whenever he wants. They understood that, althoughIsrael’s ambassador to WashingtonRon Dermer is persona non grata in the administration, he
continues to circulate in the US as much as he wants. They understood that Bibi
defeated Obama. This deepens the tragedy with everything regarding the
functioning of the American administration in the Middle East arena in general
and the Israeli arena in specific, from the first minute.”
What will happen now? The educated guess is that Netanyahu will
establish the government he committed himself to, with the right wing and the
ultra-Orthodox. Then afterward he will try to attach Herzog or Lapid to it, to
provide the fig leaf to help him deal with the many hardships waiting for him
in the international arena.
The current kingmaker is Kahlon, the man who came from nowhere and
raked in 10 seats. While these very words are being written, political feelers
are underway between Kahlon and Liberman (who succeeded in surviving against
all odds) to establish a joint political bloc. Together, with 16 seats,
they would be able to leverage themselves and hint to Netanyahu that all
options are open.
Kahlon wants to be finance minister. Liberman wants to be defense
minister. An alliance with Kahlon would give Liberman a one-up over Bennett,
who also wants the Defense Ministry portfolio (an article printed recently here
in Al-Monitor covered theanticipated scuffle over the security
post). When we add to this mix the fact that current Defense
Minister Moshe Ya’alon really does not want to leave his job, we uncover
Netanyahu’s first headache. And we haven’t even talked about what kind of
reception Netanyahu’s government will receive if its defense minister is
Bennett or even Liberman.
In the center-left arena: deep mourning. Herzog was a colorless
candidate, and the addition of Tzipi Livni as co-chair did not help things
much.
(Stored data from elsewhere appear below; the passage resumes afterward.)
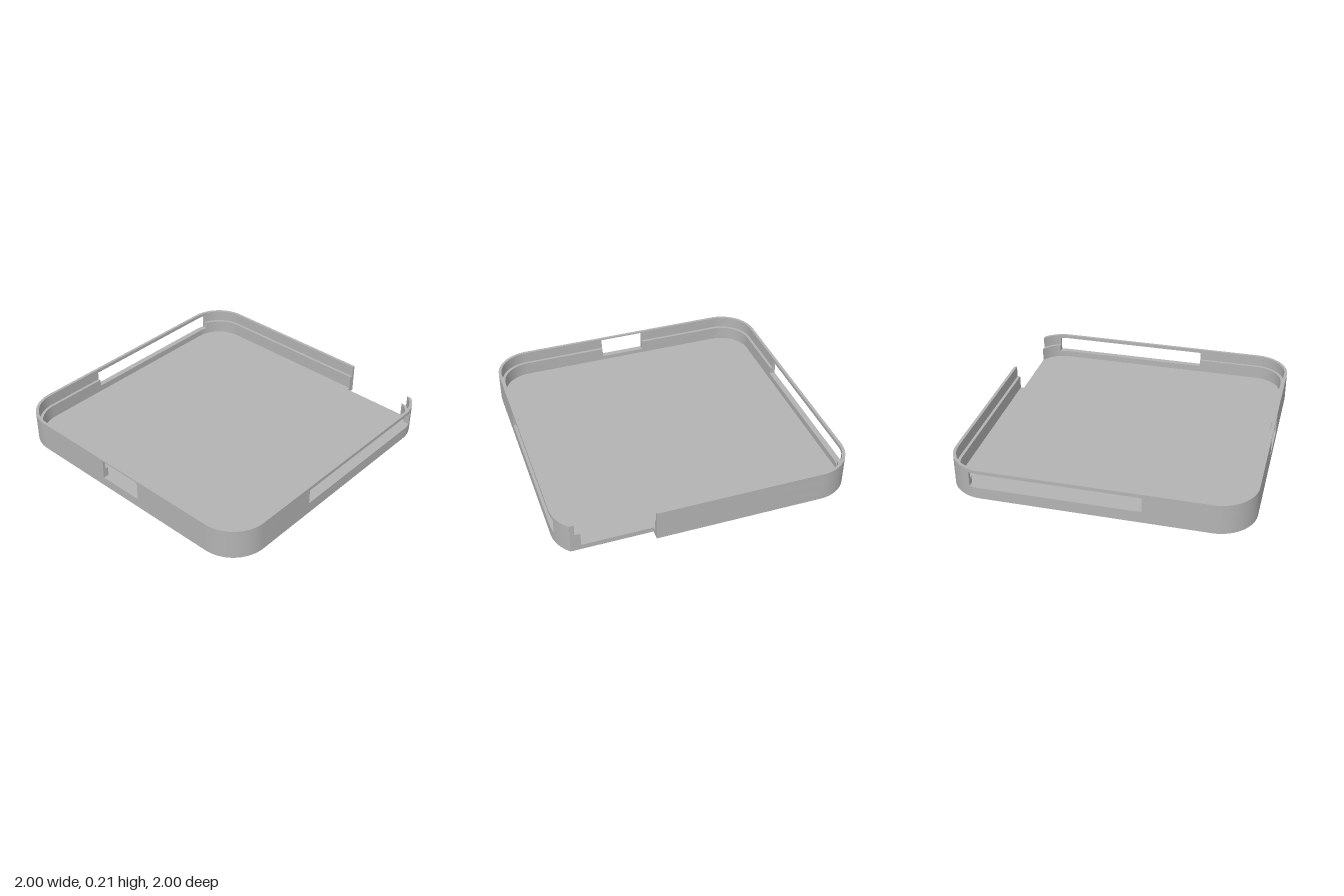
import * as THREE from 'three';
import { toCreasedNormals } from 'three/addons/utils/BufferGeometryUtils.js';

const HALF = 1, RADIUS = 0.25, CENTRE = HALF - RADIUS;
const FLOOR_TOP = 0.035, LEDGE = 0.13, TOP = 0.21;
const SIDE_BACK = -0.82, SIDE_FRONT = 0.31;   // side openings along z
const FRONT_HALF = 0.16;                      // front opening along x
const NOTCH_X = 0.38, NOTCH_Z = -0.935;       // cut-away at the back

// Corner arc in plan (x, z)
function arc(cx, cz, r, a0, a1, n = 16) {
  return Array.from({ length: n + 1 }, (_, i) => {
    const a = a0 + (a1 - a0) * i / n;
    return new THREE.Vector2(cx + r * Math.cos(a), cz + r * Math.sin(a));
  });
}

// Angle where a back corner arc of radius r meets the plane at z
const cutAngle = (z, r) => -Math.asin((-CENTRE - z) / r);
const pt = (x, z) => new THREE.Vector2(x, z);
const mirror = (points) => points.map((p) => pt(-p.x, p.y));

// Extrude a plan outline between two heights
function slab(points, y0, y1) {
  const geo = new THREE.ExtrudeGeometry(new THREE.Shape(points), { depth: y1 - y0, bevelEnabled: false });
  geo.rotateX(Math.PI / 2);
  geo.translate(0, y1, 0);
  return toCreasedNormals(geo, 0.5);
}

// Wall runs, each a plan path at inset o from the outer face
const cornerAtNotch = (o) => {
  const r = RADIUS - o;
  return arc(CENTRE, -CENTRE, r, cutAngle(NOTCH_Z, r), cutAngle(SIDE_BACK, r));
};
const side = (o) => {
  const r = RADIUS - o;
  return [...arc(CENTRE, -CENTRE, r, cutAngle(SIDE_BACK, r), 0, 6), pt(HALF - o, SIDE_FRONT)];
};
const frontCorner = (o) => [
  pt(HALF - o, SIDE_FRONT),
  ...arc(CENTRE, CENTRE, RADIUS - o, 0, Math.PI / 2, 24),
  pt(FRONT_HALF, HALF - o),
];
const frontMiddle = (o) => [pt(FRONT_HALF, HALF - o), pt(-FRONT_HALF, HALF - o)];
const backRun = (o) => {
  const r = RADIUS - o;
  return [...mirror(arc(CENTRE, -CENTRE, r, cutAngle(SIDE_BACK, r), -Math.PI / 2, 20)), pt(NOTCH_X, -HALF + o)];
};

export function createModel() {
  const tray = new THREE.Group();
  tray.name = 'tray';
  const grey = new THREE.MeshStandardMaterial({ color: 0xb3b3b3 });
  grey.name = 'grey';

  const add = (name, points, y0, y1, parent = tray) => {
    const mesh = new THREE.Mesh(slab(points, y0, y1), grey);
    mesh.name = name;
    parent.add(mesh);
  };

  // Wall run: thick below the ledge, thin lip above it
  const addWall = (name, path, spans) => {
    const group = new THREE.Group();
    group.name = name;
    const outline = (o) => [...path(0), ...path(o).reverse()];
    for (const [y0, y1] of spans) {
      if (y0 < LEDGE) add(name + 'Base', outline(0.04), y0, Math.min(y1, LEDGE), group);
      if (y1 > LEDGE) add(name + 'Lip', outline(0.02), Math.max(y0, LEDGE), y1, group);
    }
    tray.add(group);
  };

  // Floor plate with the back notch
  const c = CENTRE, r = RADIUS, q = Math.PI / 2;
  add('floor', [
    ...arc(c, -c, r, cutAngle(NOTCH_Z, r), 0),
    ...arc(c, c, r, 0, q, 24),
    ...arc(-c, c, r, q, 2 * q, 24),
    ...arc(-c, -c, r, 2 * q, 3 * q, 24),
    pt(NOTCH_X, -HALF),
    pt(NOTCH_X, NOTCH_Z),
  ], 0, FLOOR_TOP);

  const full = [[FLOOR_TOP, TOP]];
  const sideSpans = [[FLOOR_TOP, 0.08], [0.185, TOP]];
  addWall('backLeftCorner', cornerAtNotch, full);
  addWall('backWall', backRun, full);
  addWall('leftWall', side, sideSpans);
  addWall('rightWall', (o) => mirror(side(o)), sideSpans);
  addWall('frontLeftWall', frontCorner, full);
  addWall('frontRightWall', (o) => mirror(frontCorner(o)), full);
  addWall('frontOpening', frontMiddle, [[FLOOR_TOP, 0.065], [0.2, TOP]]);
  return tray;
}
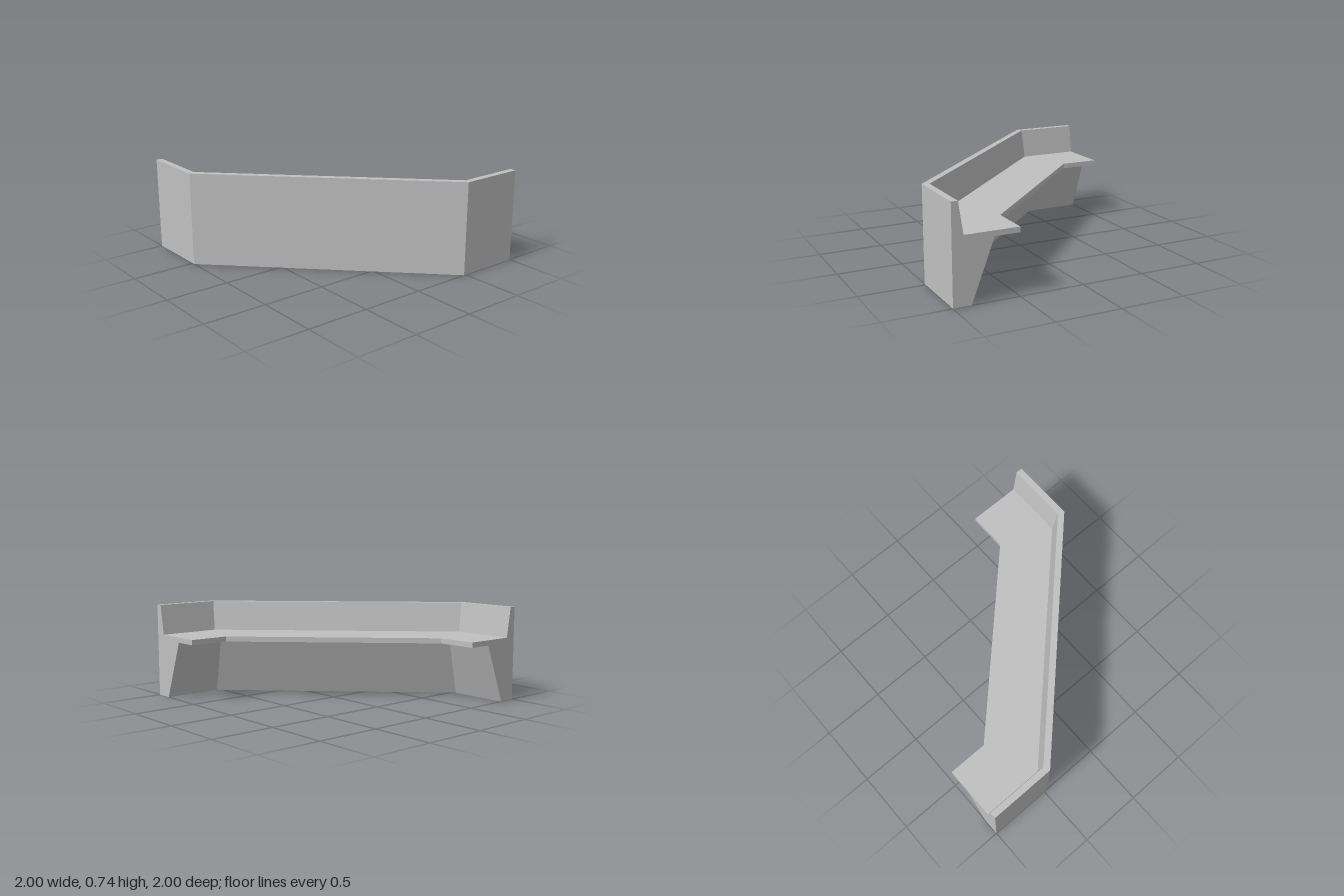
import * as THREE from 'three';

// Cross-section: [depth inward from the outer face, height]
const PROFILE = [
  [0, 0], [0, 0.735],            // outer wall
  [0.05, 0.735], [0.085, 0.5],   // top rail, sloped backrest
  [0.5, 0.5], [0.5, 0.46],       // seat and its front lip
  [0.31, 0.46], [0.135, 0],      // seat underside, sloped base
];

// Mitred path in plan: [x, z] of the outer face and of the seat's front edge
const OUTER = [[-1, 1], [-0.48, 1], [1, -0.48], [1, -1]];
const INNER = [[-1, 0.5], [-0.687, 0.5], [0.5, -0.687], [0.5, -1]];

function sweepProfile() {
  const rings = OUTER.map(([ox, oz], i) => PROFILE.map(([d, y]) => {
    const t = d / 0.5;
    return [ox + (INNER[i][0] - ox) * t, y, oz + (INNER[i][1] - oz) * t];
  }));
  const positions = [];
  const triangle = (a, b, c) => positions.push(...a, ...b, ...c);

  // Long faces between neighbouring rings
  const n = PROFILE.length;
  for (let i = 0; i < rings.length - 1; i++) {
    const a = rings[i], b = rings[i + 1];
    for (let j = 0; j < n; j++) {
      const k = (j + 1) % n;
      triangle(a[j], b[j], b[k]);
      triangle(a[j], b[k], a[k]);
    }
  }

  // End caps
  const contour = PROFILE.map(([d, y]) => new THREE.Vector2(d, y)).reverse();
  const first = [...rings[0]].reverse();
  const last = [...rings[rings.length - 1]].reverse();
  for (const [p, q, r] of THREE.ShapeUtils.triangulateShape(contour, [])) {
    triangle(first[p], first[r], first[q]);
    triangle(last[p], last[q], last[r]);
  }

  const geometry = new THREE.BufferGeometry();
  geometry.setAttribute('position', new THREE.Float32BufferAttribute(positions, 3));
  geometry.computeVertexNormals();
  return geometry;
}

export function createModel() {
  const group = new THREE.Group();
  group.name = 'cornerBench';
  const grey = new THREE.MeshStandardMaterial({ color: 0xc0c0c0 });
  grey.name = 'light grey';
  const bench = new THREE.Mesh(sweepProfile(), grey);
  bench.name = 'benchBody';
  group.add(bench);
  return group;
}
Israel in 2015 is much more right-wing and religious than a decade or two
prior. Demography has had a share in this (the natural increase in followers of
the National Religious Party and ultra-Orthodox Jews is much higher than that
of secular Jews). But the “wonders” of the “new Middle East” and the “Arab
Spring,” including the second intifada, also had an effect.
No, the game isn’t over yet. Someday it will be possible to change
Israel’s government, but for that the left will have to equip itself with a
real “Mr. Security” — a candidate with a strong security background. Only two
such persons from the left took over the government in the last 25 years:
Yitzhak Rabin and Ehud Barak. Both were former chiefs of staff. In the current
era, Netanyahu operates a predatory propagandist political machine that
neutralizes any such potential threat. The last was former Chief of StaffGabi Ashkenazi. Ashkenazi
is now waiting for the decision of the legal adviser to the government; the
latter is expected to close the case against him. When that happens, Ashkenazi
is expected almost overnight to become the Great White Hope of the center-left.
Another in a series of hopefuls who usually turn into false hopes on their way